• [ASSIGNED TASK]
Only the lines from the start of the data to the line containing "const f = Math.max(0, Math.min(1, (y", both included, should be output, exactly and without pictures.

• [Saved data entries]
==================================================

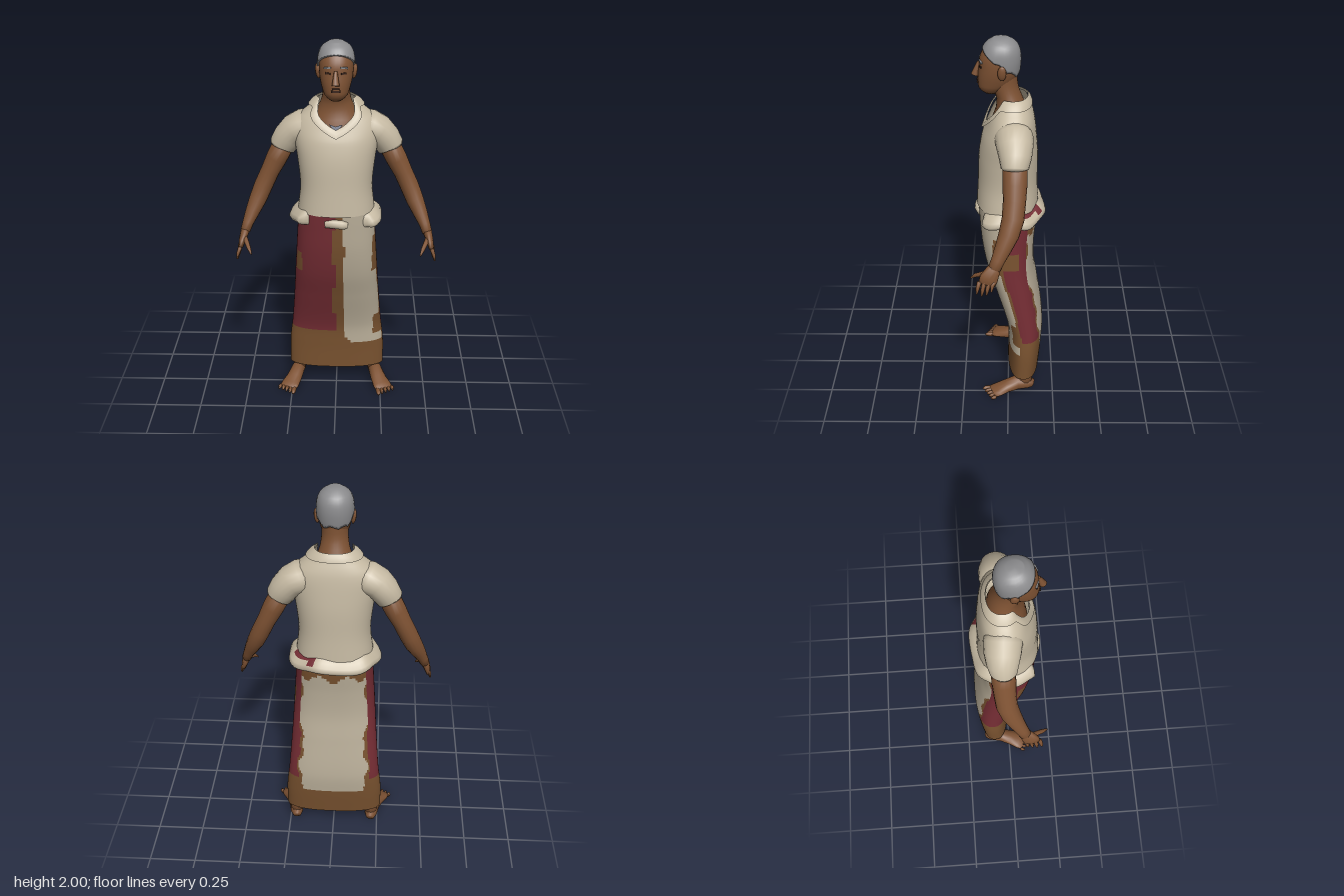
import * as THREE from 'three';

const mat = (name, color, side = THREE.FrontSide) => {
  const m = new THREE.MeshStandardMaterial({ color, side });
  m.name = name;
  return m;
};

// Cubic interpolation of table rows [y, halfWidth, zBack, zFront]
function sample(table, y) {
  let i = 0;
  while (i < table.length - 2 && y > table[i + 1][0]) i++;
  const p = k => table[Math.max(0, Math.min(table.length - 1, k))];
  const a = p(i), b = p(i + 1), h = b[0] - a[0];
  const f = Math.max(0, Math.min(1, (y - a[0]) / h));
  const slope = (k, c) => (p(k + 1)[c] - p(k - 1)[c]) / (p(k + 1)[0] - p(k - 1)[0]) * h;
  return [1, 2, 3].map(c => {
    const f2 = f * f, f3 = f2 * f;
    return (2 * f3 - 3 * f2 + 1) * a[c] + (f3 - 2 * f2 + f) * slope(i, c)
      + (3 * f2 - 2 * f3) * b[c] + (f3 - f2) * slope(i + 1, c);
  });
}

// Point on a rounded section; t = 0 is the front, t > 0 turns towards +x
function ovalPoint(table, y, t, n = 2, grow = 0, lift = 0) {
  const [rx, zb, zf] = sample(table, y);
  const pw = v => Math.sign(v) * Math.abs(v) ** (2 / n);
  return new THREE.Vector3((rx + grow) * pw(Math.sin(t)), y + lift,
    (zb + zf) / 2 + ((zf - zb) / 2 + grow) * pw(Math.cos(t)));
}
const ring = (m, fn) => Array.from({ length: m }, (_, j) => {
  const t = j / m * Math.PI * 2;
  return fn(t > Math.PI ? t - Math.PI * 2 : t);
});
const rows = (n, fn) => Array.from({ length: n + 1 }, (_, i) => fn(i / n));

// Skin a stack of rings; pick() chooses a material for each face
function loft(name, rings, mats, { capped = false, pick = () => 0 } = {}) {
  const list = [].concat(mats), m = rings[0].length, last = rings.length - 1;
  const pts = rings.flat(), buckets = list.map(() => []);
  for (let i = 0; i < last; i++) for (let j = 0; j < m; j++) {
    const k = (j + 1) % m, a = i * m + j, b = i * m + k, c = b + m, d = a + m;
    const mid = pts[a].clone().add(pts[c]).multiplyScalar(0.5);
    buckets[pick(mid, (j + 0.5) / m * Math.PI * 2)].push(a, b, c, a, c, d);
  }
  if (capped) for (const [r, flip] of [[0, true], [last, false]]) {
    const c = new THREE.Vector3();
    rings[r].forEach(p => c.addScaledVector(p, 1 / m));
    pts.push(c);
    for (let j = 0; j < m; j++) {
      const a = r * m + j, b = r * m + (j + 1) % m;
      buckets[0].push(pts.length - 1, flip ? b : a, flip ? a : b);
    }
  }
  const g = new THREE.BufferGeometry().setFromPoints(pts);
  g.setIndex(buckets.flat());
  let start = 0;
  buckets.forEach((b, i) => { g.addGroup(start, b.length, i); start += b.length; });
  g.computeVertexNormals();
  const mesh = new THREE.Mesh(g, Array.isArray(mats) ? list : mats);
  mesh.name = name;
  return mesh;
}

// Limb along points [x, y, z, halfA, halfB]; ref is the direction of halfB
function limb(name, path, material, s = 1, ref = new THREE.Vector3(0, 0, 1), m = 12) {
  const P = path.map(p => new THREE.Vector3(p[0] * s, p[1], p[2]));
  return loft(name, P.map((p, i) => {
    const T = P[Math.min(i + 1, P.length - 1)].clone().sub(P[Math.max(i - 1, 0)]).normalize();
    const B = ref.clone().addScaledVector(T, -T.dot(ref)).normalize();
    const A = T.clone().cross(B);
    return ring(m, t => p.clone().addScaledVector(A, path[i][3] * Math.sin(t)).addScaledVector(B, path[i][4] * Math.cos(t)));
  }), material, { capped: true });
}

const SHIRT = [[1.12, 0.2, -0.155, 0.165], [1.25, 0.187, -0.15, 0.157], [1.4, 0.2, -0.15, 0.15], [1.5, 0.215, -0.143, 0.132],
  [1.57, 0.215, -0.135, 0.105], [1.62, 0.185, -0.125, 0.085], [1.66, 0.135, -0.11, 0.065], [1.7, 0.095, -0.095, 0.05]];
const SKIRT = [[0.1, 0.268, -0.172, 0.002], [0.25, 0.265, -0.185, 0.0], [0.38, 0.25, -0.19, 0.008], [0.6, 0.232, -0.16, 0.07],
  [0.75, 0.222, -0.137, 0.115], [0.9, 0.212, -0.137, 0.142], [1.05, 0.202, -0.15, 0.153], [1.14, 0.192, -0.148, 0.157]];
const NECK = [[1.48, 0.13, -0.1, 0.1], [1.57, 0.13, -0.1, 0.085], [1.64, 0.1, -0.09, 0.062], [1.7, 0.075, -0.068, 0.06],
  [1.76, 0.066, -0.048, 0.085], [1.84, 0.065, -0.045, 0.09]];
const HEAD = [[1.72, 0.028, 0.05, 0.115], [1.745, 0.055, 0.015, 0.143], [1.78, 0.069, -0.025, 0.149], [1.82, 0.079, -0.045, 0.148],
  [1.86, 0.084, -0.052, 0.143], [1.9, 0.084, -0.054, 0.139], [1.94, 0.077, -0.047, 0.122], [1.97, 0.058, -0.028, 0.098], [1.99, 0.025, 0.005, 0.065]];

export function createModel() {
  const D = THREE.DoubleSide;
  const skin = mat('skin', 0x7e5233), cream = mat('shirt cream', 0xc6baa3, D), panel = mat('skirt cream', 0xb8ad98, D);
  const brown = mat('skirt brown', 0x76502e, D), maroon = mat('skirt maroon', 0x732c33, D), hair = mat('grey hair', 0x8b8b8d, D);
  const blue = mat('undershirt blue grey', 0x8f96a6, D), dark = mat('dark features', 0x3a241a);
  const model = new THREE.Group();
  model.name = 'standingMan';
  const add = (...o) => model.add(...o);

  // Wrapped skirt with coloured panels
  const skirtColour = (p, t) => {
    const { x, y, z } = p, [, zb, zf] = sample(SKIRT, y);
    const zr = (z - (zb + zf) / 2) / ((zf - zb) / 2);
    const wave = 0.012 * Math.sin(y * 19) + 0.006 * Math.sin(y * 47);
    if (zr < -0.7 && Math.abs(x) < 0.19 + wave) {                       // back panel
      if (y > 0.97 + 0.05 * Math.abs(Math.sin(x * 22))) return 1;
      return y > 0.26 && Math.abs(x) < 0.175 + wave ? 0 : 1;
    }
    if (x < -0.012 + wave / 3) {                                       // right side
      if (zr < -0.72 || y < 0.345) return 1;
      return x < -0.18 && zr < 0.75 && zr > 0.35 && y > 0.76 && y < 0.88 ? 1 : 2;
    }
    if (x < 0.04 - wave / 3) return 1;
    if (zr > 0.32 + wave * 3) {                                        // front left panel
      if (y < 0.26 + 0.06 * Math.max(0, 1 - (x - 0.04) / 0.06) ** 2) return 1;
      if (x > 0.19 && zr < 0.78 && y > 0.74 + wave * 3 && y < 0.98) return 1;
      return x > 0.205 && zr < 0.88 && y > 0.31 && y < 0.4 + wave * 2 ? 1 : 0;
    }
    if (y < 0.34 || zr < -0.76 + wave || zr > 0.2 + wave * 3) return 1; // left side
    return y > 0.8 + wave && y < 0.93 + wave * 2 && zr > -0.4 ? 1 : 2;
  };
  add(loft('skirt', rows(64, f => ring(112, t => ovalPoint(SKIRT, 0.1 + 1.04 * f, t, 2.5))),
    [panel, brown, maroon], { pick: skirtColour }));

  // Folded cloth around the hips, tucked away in front
  const foldProfile = [[1.05, 0], [1.058, 0.032], [1.075, 0.043], [1.095, 0.036], [1.115, 0.018], [1.13, 0.0]];
  add(loft('hipFold', foldProfile.map(([y, out]) => ring(64, t => {
    const k = Math.max(0, Math.min(1, (Math.abs(t) - 0.62) / 0.25));
    return ovalPoint(SKIRT, y, t, 2.4, k * (out + 0.005 * Math.sin(t * 7)) - 0.015 * (1 - k), 0.008 * Math.sin(t * 5));
  })), [cream, maroon], { pick: (p, t) => (p.y > 1.105 && t > 1.9 && t < 2.7 ? 1 : 0) }));
  add(limb('waistKnot', [[-0.055, 1.075, 0.15, 0.014, 0.02], [-0.01, 1.08, 0.155, 0.022, 0.025],
    [0.03, 1.075, 0.155, 0.022, 0.025], [0.06, 1.07, 0.15, 0.012, 0.02]], cream, 1, new THREE.Vector3(0, 1, 0), 8));

  // Shirt with a V neck and a turned collar
  const neckline = t => 1.7 - 0.14 * Math.max(0, 1 - Math.abs(t) / 0.95);
  add(loft('shirt', rows(22, f => ring(56, t => {
    const y = 1.12 + 0.58 * f;
    return ovalPoint(SHIRT, y < 1.5 ? y : 1.5 + (y - 1.5) * (neckline(t) - 1.5) / 0.2, t, 2.25);
  })), cream));
  add(loft('collar', [[0.035, 0.012, 0.006], [0.016, 0.011, 0.01], [0, 0.002, 0.01]].map(([down, grow, lift]) =>
    ring(56, t => ovalPoint(SHIRT, neckline(t) - down, t, 2.25, grow, lift))), cream));
  const vee = new THREE.Shape([[0, 1.55], [0.034, 1.6], [0, 1.588], [-0.034, 1.6]].map(p => new THREE.Vector2(...p)));
  const inset = new THREE.Mesh(new THREE.ShapeGeometry(vee), blue);
  inset.name = 'undershirt';
  inset.position.z = 0.106;
  add(inset);

  // Neck and head
  add(loft('neck', rows(14, f => ring(28, t => ovalPoint(NECK, 1.48 + 0.36 * f, t))), skin));
  add(loft('head', rows(18, f => ring(32, t => ovalPoint(HEAD, 1.72 + 0.27 * f, t, 2.2))), skin, { capped: true }));
  const hairline = t => {
    const a = Math.abs(t);
    return a < 1.3 ? 1.95 - 0.045 * (a / 1.3) ** 2 : 1.905 - 0.08 * Math.min(1, (a - 1.3) / 1.1) + 0.008 * Math.sin(t * 9);
  };
  add(loft('hair', rows(12, f => ring(32, t =>
    ovalPoint(HEAD, THREE.MathUtils.lerp(hairline(t), 1.99, f), t, 2.2, 0.009, 0.009 * f))), hair, { capped: true }));

  // Facial features
  const faceZ = (x, y) => {
    const [rx, zb, zf] = sample(HEAD, y);
    return (zb + zf) / 2 + (zf - zb) / 2 * (1 - (Math.abs(x) / rx) ** 2.2) ** (1 / 2.2);
  };
  const feature = (name, geo, material, x, y, out = 0, rx = 0, ry = 0, rz = 0) => {
    const m = new THREE.Mesh(geo, material);
    m.name = name;
    m.position.set(x, y, faceZ(x, y) + out);
    m.rotation.set(rx, ry, rz);
    add(m);
    return m;
  };
  feature('nose', new THREE.CylinderGeometry(0.008, 0.019, 0.07, 8), skin, 0, 1.845, 0.008, -0.3);
  feature('mouth', new THREE.BoxGeometry(0.044, 0.009, 0.008), dark, 0, 1.78);
  feature('moustache', new THREE.BoxGeometry(0.034, 0.006, 0.008), dark, 0, 1.792);
  for (const s of [1, -1]) {
    feature('eyebrow', new THREE.BoxGeometry(0.036, 0.008, 0.009), hair, s * 0.04, 1.892, 0.001, 0, s * 0.3, -s * 0.15);
    feature('eye', new THREE.BoxGeometry(0.026, 0.009, 0.006), dark, s * 0.038, 1.865, 0, 0, s * 0.3);
    feature('eyeShine', new THREE.BoxGeometry(0.008, 0.006, 0.008), blue, s * 0.045, 1.865, 0, 0, s * 0.3);
    const ear = new THREE.Mesh(new THREE.SphereGeometry(1, 10, 8), skin);
    ear.name = 'ear';
    ear.scale.set(0.013, 0.038, 0.022);
    ear.position.set(s * 0.09, 1.85, 0.03);
    ear.rotation.z = -s * 0.12;
    add(ear);
  }

  // Sleeves, arms, hands, legs and feet
  const up = new THREE.Vector3(0, 1, 0);
  for (const s of [1, -1]) {
    add(limb('sleeve', [[0.278, 1.437, -0.033, 0.062, 0.06], [0.277, 1.44, -0.033, 0.07, 0.068], [0.25, 1.485, -0.035, 0.076, 0.08],
      [0.215, 1.525, -0.033, 0.08, 0.09], [0.165, 1.55, -0.028, 0.085, 0.095], [0.11, 1.57, -0.02, 0.07, 0.08]], cream, s, undefined, 20));
    add(limb('arm', [[0.478, 0.995, 0.065, 0.026, 0.032], [0.464, 1.035, 0.048, 0.029, 0.034], [0.44, 1.09, 0.022, 0.038, 0.042],
      [0.412, 1.15, -0.005, 0.046, 0.051], [0.382, 1.22, -0.025, 0.049, 0.055], [0.345, 1.3, -0.032, 0.049, 0.056],
      [0.31, 1.37, -0.034, 0.055, 0.06], [0.265, 1.46, -0.034, 0.056, 0.06]], skin, s, undefined, 16));
    add(limb('palm', [[0.5, 0.92, 0.102, 0.013, 0.042], [0.494, 0.95, 0.092, 0.018, 0.046], [0.478, 1.0, 0.066, 0.024, 0.033]], skin, s));
    for (let i = 0; i < 4; i++) {
      const z = 0.068 + i * 0.024, drop = [0.885, 0.865, 0.86, 0.872][i];
      add(limb('finger', [[0.517, drop, z + 0.012, 0.003, 0.004], [0.511, drop + 0.03, z + 0.007, 0.009, 0.01],
        [0.499, 0.935, z - 0.002, 0.011, 0.012]], skin, s, undefined, 8));
    }
    add(limb('thumb', [[0.438, 0.915, 0.182, 0.004, 0.005], [0.452, 0.94, 0.158, 0.011, 0.011],
      [0.48, 0.975, 0.095, 0.014, 0.016]], skin, s, undefined, 8));
    add(limb('leg', [[0.216, 0.04, -0.09, 0.036, 0.044], [0.213, 0.1, -0.092, 0.037, 0.043], [0.195, 0.22, -0.094, 0.048, 0.05],
      [0.17, 0.42, -0.085, 0.055, 0.055]], skin, s));
    add(limb('foot', [[0.212, 0.026, -0.138, 0.022, 0.025], [0.215, 0.038, -0.11, 0.036, 0.038], [0.226, 0.043, -0.05, 0.038, 0.043],
      [0.243, 0.03, 0.01, 0.044, 0.03], [0.262, 0.019, 0.06, 0.052, 0.018], [0.274, 0.014, 0.09, 0.05, 0.013]], skin, s, up, 14));
    for (let i = 0; i < 5; i++) {
      const x = 0.235 + i * 0.02, tip = 0.142 - i * 0.012, r = i ? 0.0095 : 0.013;
      add(limb('toe', [[x, 0.013, 0.07, r, 0.012], [x + 0.006, 0.013, tip - 0.015, r, 0.012], [x + 0.008, 0.008, tip, r * 0.5, 0.006]], skin, s, up, 8));
    }
  }
  return model;
}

==================================================

• [RESPONSE FOR THIS EXERCISE]
import * as THREE from 'three';

const mat = (name, color, side = THREE.FrontSide) => {
  const m = new THREE.MeshStandardMaterial({ color, side });
  m.name = name;
  return m;
};

// Cubic interpolation of table rows [y, halfWidth, zBack, zFront]
function sample(table, y) {
  let i = 0;
  while (i < table.length - 2 && y > table[i + 1][0]) i++;
  const p = k => table[Math.max(0, Math.min(table.length - 1, k))];
  const a = p(i), b = p(i + 1), h = b[0] - a[0];
  const f = Math.max(0, Math.min(1, (y - a[0]) / h));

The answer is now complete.